The effect of money supply on the gross domestic product in Kenya
There are a number of theories illustrating the relationship between money supply and gross domestic product. Money supply can be defined as the total stock of money circulating in the economy. The circulating money involves the currency, printed notes, money in the deposit accounts and in the form of other liquid assets. Valuation of the money supply helps analysts and policy makers to frame the policy or to alter the existing policy of increasing or reducing the supply of money. The valuation is important as it ultimately affects the business cycles and thereby affects the economy. This study sought to provide answers to the question, what are the effect of money supply on the gross domestic product in Kenya. The study undertook a causal research design. This study used time series data from the period 1970 to 2012 to critically investigate the relationship between public money supply and economic growth by establishing an empirical relationship that exists between them.
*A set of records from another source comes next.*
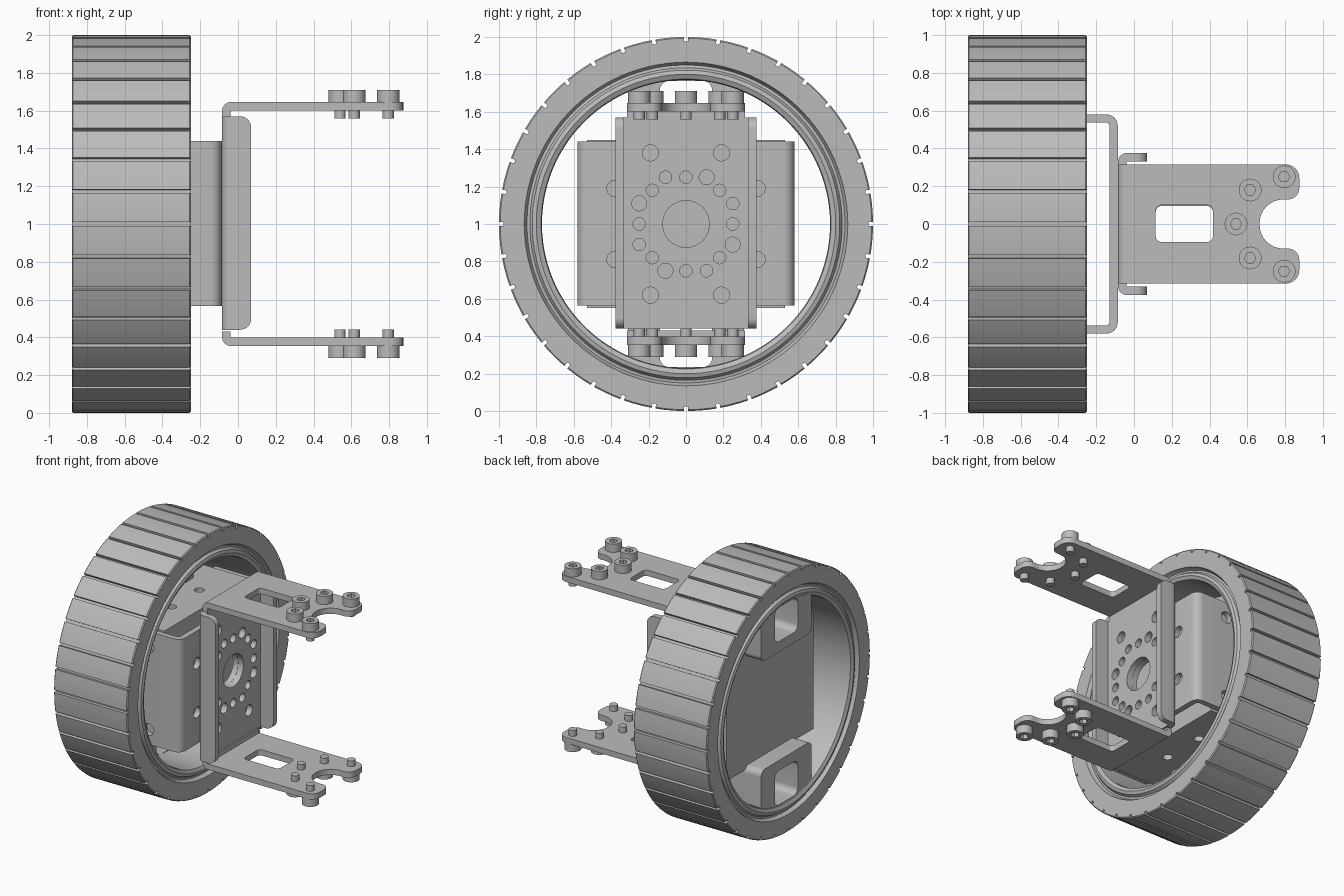
import bpy, bmesh
from math import sin, cos, tan, pi, radians
from mathutils import Vector, Matrix

old = bpy.data.objects.get("Cube")
if old:
    bpy.data.objects.remove(old)

grey = bpy.data.materials.new("plain_grey")
grey.use_nodes = True
grey.diffuse_color = (0.5, 0.5, 0.5, 1)
grey.node_tree.nodes["Principled BSDF"].inputs["Base Color"].default_value = (0.5, 0.5, 0.5, 1)

FLIP = Matrix.Translation((0, 0, 2)) @ Matrix.Rotation(pi, 4, 'X')  # top part to bottom part


def rounded(points):
    """Outline from (u, v[, radius]) corners, each corner filleted."""
    out, n = [], len(points)
    for i, p in enumerate(points):
        c = Vector(p[:2])
        r = p[2] if len(p) > 2 else 0
        if not r:
            out.append(c)
            continue
        a = (Vector(points[i - 1][:2]) - c).normalized()
        b = (Vector(points[(i + 1) % n][:2]) - c).normalized()
        half = a.angle(b) / 2
        mid = c + (a + b).normalized() * r / sin(half)
        s, e = c + a * r / tan(half) - mid, c + b * r / tan(half) - mid
        sweep = s.angle_signed(e)
        for k in range(9):
            t = -sweep * k / 8
            out.append(mid + Vector((s.x * cos(t) - s.y * sin(t), s.x * sin(t) + s.y * cos(t))))
    return out


def rect(u0, u1, v0, v1, r=0):
    return rounded([(u0, v0, r), (u1, v0, r), (u1, v1, r), (u0, v1, r)])


def circle(u, v, r, n=32):
    return [(u + r * cos(2 * pi * k / n), v + r * sin(2 * pi * k / n)) for k in range(n)]


def prism(bm, outline, axis, lo, hi):
    """Extrude a flat outline along an axis."""
    place = {'x': lambda u, v, w: (w, u, v),
             'y': lambda u, v, w: (u, w, v),
             'z': lambda u, v, w: (u, v, w)}[axis]
    rings = [[bm.verts.new(place(p[0], p[1], w)) for p in outline] for w in (lo, hi)]
    faces = [bm.faces.new(rings[0]), bm.faces.new(rings[1][::-1])]
    n = len(outline)
    for i in range(n):
        j = (i + 1) % n
        faces.append(bm.faces.new((rings[0][i], rings[1][i], rings[1][j], rings[0][j])))
    bmesh.ops.recalc_face_normals(bm, faces=faces)


def mesh_object(name, bm):
    mesh = bpy.data.meshes.new(name)
    bm.to_mesh(mesh)
    bm.free()
    obj = bpy.data.objects.new(name, mesh)
    bpy.context.scene.collection.objects.link(obj)
    return obj


def finish(obj):
    obj.data.materials.clear()
    obj.data.materials.append(grey)
    bpy.ops.object.select_all(action='DESELECT')
    obj.select_set(True)
    bpy.context.view_layer.objects.active = obj
    bpy.ops.object.shade_smooth_by_angle(angle=radians(32))
    return obj


def part(name, solids, cuts=()):
    """Build a part from prisms and cut holes out of it."""
    bm = bmesh.new()
    for s in solids:
        prism(bm, *s)
    obj = mesh_object(name, bm)
    if cuts:
        cb = bmesh.new()
        for c in cuts:
            prism(cb, *c)
        cutter = mesh_object("cutter", cb)
        cutter.hide_render = True
        mod = obj.modifiers.new("holes", 'BOOLEAN')
        mod.operation, mod.solver, mod.object = 'DIFFERENCE', 'EXACT', cutter
        dg = bpy.context.evaluated_depsgraph_get()
        cut_mesh = bpy.data.meshes.new_from_object(obj.evaluated_get(dg))
        obj.modifiers.clear()
        obj.data = cut_mesh
        bpy.data.objects.remove(cutter)
    return finish(obj)


def copy(obj, name, matrix):
    dup = bpy.data.objects.new(name, obj.data)
    bpy.context.scene.collection.objects.link(dup)
    dup.matrix_world = matrix
    return dup


# Wheel: lathed ring with tread slots across the outside
half = [(0.77, 0.28), (0.775, 0.302), (0.8, 0.315), (0.822, 0.308), (0.835, 0.288),
        (0.85, 0.285), (0.86, 0.3), (0.865, 0.315), (0.993, 0.315), (1, 0.308)]
profile = half + [(r, -x) for r, x in reversed(half)]
spokes = []
for k in range(36):
    a = k * 10
    spokes += [(a - 0.6, 1), (a - 0.6, 0.975), (a + 0.6, 0.975), (a + 0.6, 1),
               (a + 3.5, 1), (a + 6.5, 1)]
bm = bmesh.new()
rings = []
for deg, limit in spokes:
    a = radians(deg)
    rings.append([bm.verts.new((x - 0.565, min(r, limit) * sin(a), 1 + min(r, limit) * cos(a)))
                  for r, x in profile])
for i, ring in enumerate(rings):
    nxt = rings[(i + 1) % len(rings)]
    for j in range(len(profile)):
        k = (j + 1) % len(profile)
        bm.faces.new((ring[j], ring[k], nxt[k], nxt[j]))
bmesh.ops.remove_doubles(bm, verts=bm.verts, dist=0.0001)
bmesh.ops.dissolve_degenerate(bm, edges=bm.edges, dist=0.0001)
bmesh.ops.recalc_face_normals(bm, faces=bm.faces)
finish(mesh_object("wheel", bm))

# Motor box inside the wheel, with shallow holes above and below
part("motor_box", [(rect(-0.53, 0.53, 0.55, 1.45), 'x', -0.72, -0.26)],
     [(circle(-0.45, y, 0.035), 'z', z - 0.05, z + 0.05)
      for y in (-0.17, 0.17) for z in (0.55, 1.45)])

# Tabs holding the box to the rim
tab = part("top_rim_tab",
           [(rounded([(-0.31, 1.42, 0.05), (0.31, 1.42, 0.05), (0.31, 1.77), (-0.31, 1.77)]),
             'x', -0.86, -0.6)],
           [(rect(-0.14, 0.14, 1.5, 1.765, 0.05), 'x', -1, -0.5)])
copy(tab, "bottom_rim_tab", FLIP)

# Hole pattern shared by both bracket webs
pattern = [(circle(0, 1, 0.125, 48), 'x', -0.2, 0)]
pairs = [(0, 0.25), (0.11, 0.25), (0.18, 0.18), (0.25, 0.11)]
for q in range(4):
    for i, (u, v) in enumerate(pairs):
        for _ in range(q):
            u, v = v, -u
        pattern.append((circle(u, 1 + v, 0.04 if i == 1 else 0.033, 24), 'x', -0.2, 0))
outer = [(circle(sy * 0.19, 1 + sz * 0.38, 0.043, 24), 'x', -0.2, 0)
         for sy in (-1, 1) for sz in (-1, 1)]
inner = [(circle(sy * 0.38, 1 + sz * 0.19, 0.043, 24), 'x', -0.2, 0)
         for sy in (-1, 1) for sz in (-1, 1)]

# Channel bracket around the motor box
part("motor_bracket",
     [(rounded([(-0.6, -0.58), (-0.086, -0.58, 0.06), (-0.086, 0.58, 0.06), (-0.6, 0.58),
                (-0.6, 0.537), (-0.13, 0.537, 0.02), (-0.13, -0.537, 0.02), (-0.6, -0.537)]),
       'z', 0.565, 1.44)],
     pattern[:1] + pattern[1:] + inner +
     [(circle(-0.36, 1 + s * 0.32, 0.045), 'y', -0.7, 0.7) for s in (-1, 1)])

# Arm bracket web with its bent sides
part("arm_bracket_web",
     [(rounded([(-0.085, -0.377, 0.05), (0, -0.377), (0, -0.332), (-0.04, -0.332),
                (-0.04, 0.332), (0, 0.332), (0, 0.377), (-0.085, 0.377, 0.05)]),
       'z', 0.44, 1.57)], pattern + outer)
for side, y in (("left", 0.332), ("right", -0.377)):
    part(side + "_side_flange",
         [(rounded([(0, 0.44), (0.07, 0.44, 0.06), (0.07, 1.57, 0.06), (0, 1.57)]),
           'y', y, y + 0.045)])

# Arms with window and forked end
bend = part("top_arm_bend",
            [(rounded([(-0.085, 1.57), (-0.04, 1.57), (-0.04, 1.602), (0, 1.602),
                       (0, 1.646), (-0.085, 1.646, 0.05)]), 'y', -0.315, 0.315)])
fork = [(0.875, 0.315, 0.07), (0.875, 0.13, 0.06), (0.665, 0.13, 0.125)]
arm = part("top_arm",
           [(rounded([(0, 0.315)] + fork + [(x, -y, r) for x, y, r in reversed(fork)]
                     + [(0, -0.315)]), 'z', 1.602, 1.646)],
           [(rect(0.115, 0.418, -0.095, 0.1, 0.03), 'z', 1.5, 1.7)])
copy(bend, "bottom_arm_bend", FLIP)
copy(arm, "bottom_arm", FLIP)

# Socket head screws
screw = part("top_screw", [(circle(0, 0, 0.06), 'z', 1.646, 1.71),
                           (circle(0, 0, 0.03, 24), 'z', 1.558, 1.646)],
             [(circle(0, 0, 0.03, 6), 'z', 1.675, 1.75)])
spots = [(0.54, 0), (0.615, 0.18), (0.615, -0.18), (0.795, 0.25), (0.795, -0.25)]
for i, (x, y) in enumerate(spots):
    move = Matrix.Translation((x, y, 0))
    if i:
        copy(screw, "top_screw_%d" % i, move)
    else:
        screw.matrix_world = move
    copy(screw, "bottom_screw_%d" % i, move @ FLIP)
Macroeconomic data included labour force, government investment, domestic credit, nominal money supply, interest rate, money supply outstanding and economic growth. The study employed the Engle and Granger Co-integration test and the Granger causality test under the error correction framework. The results indicate the existence of a significant long-run relationship between money supply and economic growth as measured by GDP. Additionally, all the variables except investment were insignificant in the short run. Therefore, current public money supply is sustainable. The study further reveals that all the variables used except economic growth, were significant determinants of money supply in Kenya. The findings also reveal that money supply in the country has been increasing significantly over the period under review. Correlation analysis of economic growth rate and money supply at 5 percent level of significance reveals that money supply negatively influence economic growth. This also indicates mopping of excess money from the economy leads to economic growth. Regression analysis show that money supply lead to 0.1839 (p = 0.0465) increase in economic growth.